We chose the route via Slatnica saddle towards Tamar. At first the path was quite friendly and allowed to admire the closing walls of nearby peaks, but after a while there was more scree and we had to be careful where our feet went. And then we got to Tamar waterfall (Črna Voda) and seeing the path (or rather lack thereof) we were to follow down, I was almost ready to go back where we came from.
But we carried on, managed to get to the bottom and from there (Tamar) it was pretty much a flat (if not short) walk back to Kranjska Gora, with a short break in Planica to check the highest ski jump in the world. We even got to see some jumpers practicing on lower ski jumps – brave people.
DAY 6 Planica, Cipernik, Vitranc
The last day welcomed us with rain. We had a planned route already and weren’t prepared to change it – it was our last day after all. But since the plan was to come back via Planica, the route we did the previous day and the weather forecast looked more promising for the second part of the day, we decided to do our route in reverse.
After a long breakfast, clad in our raincoats, we set off on our last walk. The light rain lasted maybe 5 minutes and after that it stopped completely. It stayed cloudy but at least we weren’t getting wet.
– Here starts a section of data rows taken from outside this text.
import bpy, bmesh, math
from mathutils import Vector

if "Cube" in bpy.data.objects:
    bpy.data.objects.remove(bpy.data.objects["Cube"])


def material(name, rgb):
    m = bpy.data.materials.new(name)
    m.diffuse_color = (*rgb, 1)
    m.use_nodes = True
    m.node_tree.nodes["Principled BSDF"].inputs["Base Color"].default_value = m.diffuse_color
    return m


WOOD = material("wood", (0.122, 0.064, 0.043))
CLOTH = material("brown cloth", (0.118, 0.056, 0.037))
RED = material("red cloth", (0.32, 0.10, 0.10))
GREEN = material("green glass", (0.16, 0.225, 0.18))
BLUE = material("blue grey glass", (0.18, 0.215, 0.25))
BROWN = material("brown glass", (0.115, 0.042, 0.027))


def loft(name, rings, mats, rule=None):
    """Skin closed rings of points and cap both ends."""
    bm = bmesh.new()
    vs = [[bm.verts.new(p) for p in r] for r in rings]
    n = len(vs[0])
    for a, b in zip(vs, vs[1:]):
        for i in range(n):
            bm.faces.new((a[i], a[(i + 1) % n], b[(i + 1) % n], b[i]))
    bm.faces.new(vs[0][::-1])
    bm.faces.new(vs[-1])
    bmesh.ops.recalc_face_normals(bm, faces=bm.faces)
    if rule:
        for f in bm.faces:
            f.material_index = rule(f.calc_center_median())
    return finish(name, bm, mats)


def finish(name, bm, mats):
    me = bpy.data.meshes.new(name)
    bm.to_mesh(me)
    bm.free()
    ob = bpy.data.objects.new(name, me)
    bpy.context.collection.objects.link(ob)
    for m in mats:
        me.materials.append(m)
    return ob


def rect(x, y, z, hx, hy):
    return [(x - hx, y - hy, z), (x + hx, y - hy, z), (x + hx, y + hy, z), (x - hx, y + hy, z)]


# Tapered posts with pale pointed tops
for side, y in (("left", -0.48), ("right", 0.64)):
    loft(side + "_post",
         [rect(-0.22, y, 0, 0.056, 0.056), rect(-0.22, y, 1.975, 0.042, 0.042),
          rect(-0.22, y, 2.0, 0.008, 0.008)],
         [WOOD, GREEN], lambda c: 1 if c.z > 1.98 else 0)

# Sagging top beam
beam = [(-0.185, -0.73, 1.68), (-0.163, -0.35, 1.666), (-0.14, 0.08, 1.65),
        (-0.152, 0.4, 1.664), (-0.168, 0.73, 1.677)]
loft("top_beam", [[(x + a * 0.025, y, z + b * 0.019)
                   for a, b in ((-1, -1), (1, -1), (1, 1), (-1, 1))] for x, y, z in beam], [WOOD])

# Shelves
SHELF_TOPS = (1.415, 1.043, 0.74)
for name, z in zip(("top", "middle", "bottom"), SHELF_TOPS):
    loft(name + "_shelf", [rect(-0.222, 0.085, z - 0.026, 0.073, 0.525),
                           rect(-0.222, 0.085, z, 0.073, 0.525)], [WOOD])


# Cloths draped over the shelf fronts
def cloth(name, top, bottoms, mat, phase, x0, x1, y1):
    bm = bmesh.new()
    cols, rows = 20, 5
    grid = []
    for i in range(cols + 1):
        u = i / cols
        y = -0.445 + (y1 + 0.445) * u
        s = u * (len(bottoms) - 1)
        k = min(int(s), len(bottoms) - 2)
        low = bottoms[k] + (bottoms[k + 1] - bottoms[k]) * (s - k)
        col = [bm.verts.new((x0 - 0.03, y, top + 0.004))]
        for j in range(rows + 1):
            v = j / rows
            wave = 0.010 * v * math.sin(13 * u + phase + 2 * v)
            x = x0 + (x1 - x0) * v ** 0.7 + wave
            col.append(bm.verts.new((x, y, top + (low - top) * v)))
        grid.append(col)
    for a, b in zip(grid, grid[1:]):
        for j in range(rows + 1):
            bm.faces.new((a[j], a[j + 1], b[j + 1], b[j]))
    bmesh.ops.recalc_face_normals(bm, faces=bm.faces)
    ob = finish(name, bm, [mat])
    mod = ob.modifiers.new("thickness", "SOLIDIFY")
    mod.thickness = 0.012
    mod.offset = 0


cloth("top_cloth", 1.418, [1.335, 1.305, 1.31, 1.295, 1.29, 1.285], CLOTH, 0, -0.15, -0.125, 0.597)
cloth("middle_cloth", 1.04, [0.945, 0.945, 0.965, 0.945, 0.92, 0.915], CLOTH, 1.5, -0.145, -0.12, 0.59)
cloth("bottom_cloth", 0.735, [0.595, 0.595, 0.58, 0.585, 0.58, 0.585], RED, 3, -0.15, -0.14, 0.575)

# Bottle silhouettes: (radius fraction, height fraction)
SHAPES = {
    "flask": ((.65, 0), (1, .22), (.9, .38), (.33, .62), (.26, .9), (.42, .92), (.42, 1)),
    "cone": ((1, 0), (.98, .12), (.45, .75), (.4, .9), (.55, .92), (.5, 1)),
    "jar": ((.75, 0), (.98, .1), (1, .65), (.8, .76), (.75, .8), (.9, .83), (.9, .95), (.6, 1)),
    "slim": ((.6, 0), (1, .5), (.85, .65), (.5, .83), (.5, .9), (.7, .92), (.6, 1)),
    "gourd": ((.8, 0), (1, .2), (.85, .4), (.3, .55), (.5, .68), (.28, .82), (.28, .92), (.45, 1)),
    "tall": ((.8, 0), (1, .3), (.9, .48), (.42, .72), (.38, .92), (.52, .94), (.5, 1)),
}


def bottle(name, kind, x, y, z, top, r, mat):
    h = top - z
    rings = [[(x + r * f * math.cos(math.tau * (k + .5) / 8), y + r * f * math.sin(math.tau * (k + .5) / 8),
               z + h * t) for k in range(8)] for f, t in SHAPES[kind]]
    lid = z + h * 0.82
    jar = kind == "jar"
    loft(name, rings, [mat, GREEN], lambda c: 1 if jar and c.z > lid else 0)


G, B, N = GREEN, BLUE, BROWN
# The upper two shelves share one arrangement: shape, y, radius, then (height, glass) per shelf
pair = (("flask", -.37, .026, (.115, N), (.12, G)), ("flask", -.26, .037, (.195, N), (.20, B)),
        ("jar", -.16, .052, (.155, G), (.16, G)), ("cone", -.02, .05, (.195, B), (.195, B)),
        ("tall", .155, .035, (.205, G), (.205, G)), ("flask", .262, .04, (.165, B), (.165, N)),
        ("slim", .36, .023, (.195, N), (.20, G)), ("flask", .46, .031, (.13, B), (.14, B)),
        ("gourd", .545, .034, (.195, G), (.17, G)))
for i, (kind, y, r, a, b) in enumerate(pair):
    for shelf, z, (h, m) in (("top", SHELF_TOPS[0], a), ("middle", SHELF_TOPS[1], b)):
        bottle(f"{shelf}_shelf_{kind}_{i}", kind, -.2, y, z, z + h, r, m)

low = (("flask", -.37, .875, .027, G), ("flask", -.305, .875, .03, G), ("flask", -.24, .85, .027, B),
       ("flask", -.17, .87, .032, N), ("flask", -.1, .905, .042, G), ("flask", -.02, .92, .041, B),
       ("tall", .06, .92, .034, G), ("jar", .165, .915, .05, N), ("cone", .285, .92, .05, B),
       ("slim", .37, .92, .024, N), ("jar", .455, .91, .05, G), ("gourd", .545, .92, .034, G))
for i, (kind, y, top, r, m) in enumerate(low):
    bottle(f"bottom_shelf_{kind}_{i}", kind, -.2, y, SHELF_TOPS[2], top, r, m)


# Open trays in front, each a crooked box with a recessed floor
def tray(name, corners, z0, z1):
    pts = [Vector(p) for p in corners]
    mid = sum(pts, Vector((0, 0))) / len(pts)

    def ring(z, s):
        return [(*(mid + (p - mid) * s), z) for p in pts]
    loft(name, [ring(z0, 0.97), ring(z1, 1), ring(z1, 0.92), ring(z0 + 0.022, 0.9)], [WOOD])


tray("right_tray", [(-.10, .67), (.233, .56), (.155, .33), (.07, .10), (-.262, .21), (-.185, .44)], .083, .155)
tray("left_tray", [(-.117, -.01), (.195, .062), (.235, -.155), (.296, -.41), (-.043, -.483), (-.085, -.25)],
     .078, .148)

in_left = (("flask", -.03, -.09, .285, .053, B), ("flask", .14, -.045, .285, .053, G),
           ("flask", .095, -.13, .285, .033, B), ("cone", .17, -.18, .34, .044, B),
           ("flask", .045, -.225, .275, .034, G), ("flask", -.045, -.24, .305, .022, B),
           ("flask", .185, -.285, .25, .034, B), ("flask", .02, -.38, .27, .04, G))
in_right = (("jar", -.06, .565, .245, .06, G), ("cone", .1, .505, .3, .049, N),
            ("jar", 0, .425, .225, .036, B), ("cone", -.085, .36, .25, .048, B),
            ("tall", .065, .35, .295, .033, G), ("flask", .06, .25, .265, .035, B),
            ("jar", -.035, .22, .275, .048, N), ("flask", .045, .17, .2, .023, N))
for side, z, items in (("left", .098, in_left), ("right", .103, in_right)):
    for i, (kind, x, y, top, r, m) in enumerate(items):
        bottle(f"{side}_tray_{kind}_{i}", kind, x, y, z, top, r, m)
The walk to Planica was rather uneventful – one of those “need to get there” situations. But from there the steep ascent started pretty much straight away. It was a lovely walk in the woods, bit eerie with the trees in the cloud but we enjoyed it a lot. We checked pretty much every gap offering a viewpoint but all we could see was cloud. So we decided that we were going to enjoy the walk and not hope for any views, even though we were promised some spectacular ones from the top of Ciprnik.
Up and up we went and in the end, when we got to the fork where Ciprnik was further up one way and Kranjska Gora via Vitranc the other, I wasn’t entirely sure if I wanted to go up to Ciprnik just to see more clouds. But Geoff managed to convince me and so we turned right.
Half way up we were overtaken by human incarnations of mountain goats, when we got a surprised glimpse of peaks poking through the cloud. By the time we got to the very top it was all cloud again. But then we had a quick drink of water and when we turned around we saw this amazing view, still through the clouds, but if anything that added to the splendour. We were totally awed by the views and since they kept coming and going we lingered at the top for a while.
We had to retrace our steps back to the place where the path split and then we carried on towards Vitranc. Even though it’s a peak, it’s not marked as such, so you may well miss it, but the woodland path between Ciprnik and Vitranc is really pleasant.
Shortly after passing Vitranc we reached the second of the chairlifts that is closed during summer. From there the path down was supposed to run underneath the chairlift, so even though it didn’t quite look like a path we started descending. Luckily Geoff quickly realised our mistake so we scrambled back up and found the right path down. Not that this one was much easier – pretty steep and slippery after earlier rain, it took a lot of our attention and knee power to get back down. We were wishing for some snow and skies to whizz down but instead had to march in the increasingly hot sun. The thought of ice cream kept us going, and as usual, we were sitting down with two big portions at 4 o’clock on the dot.
Perfect end to a perfect trip.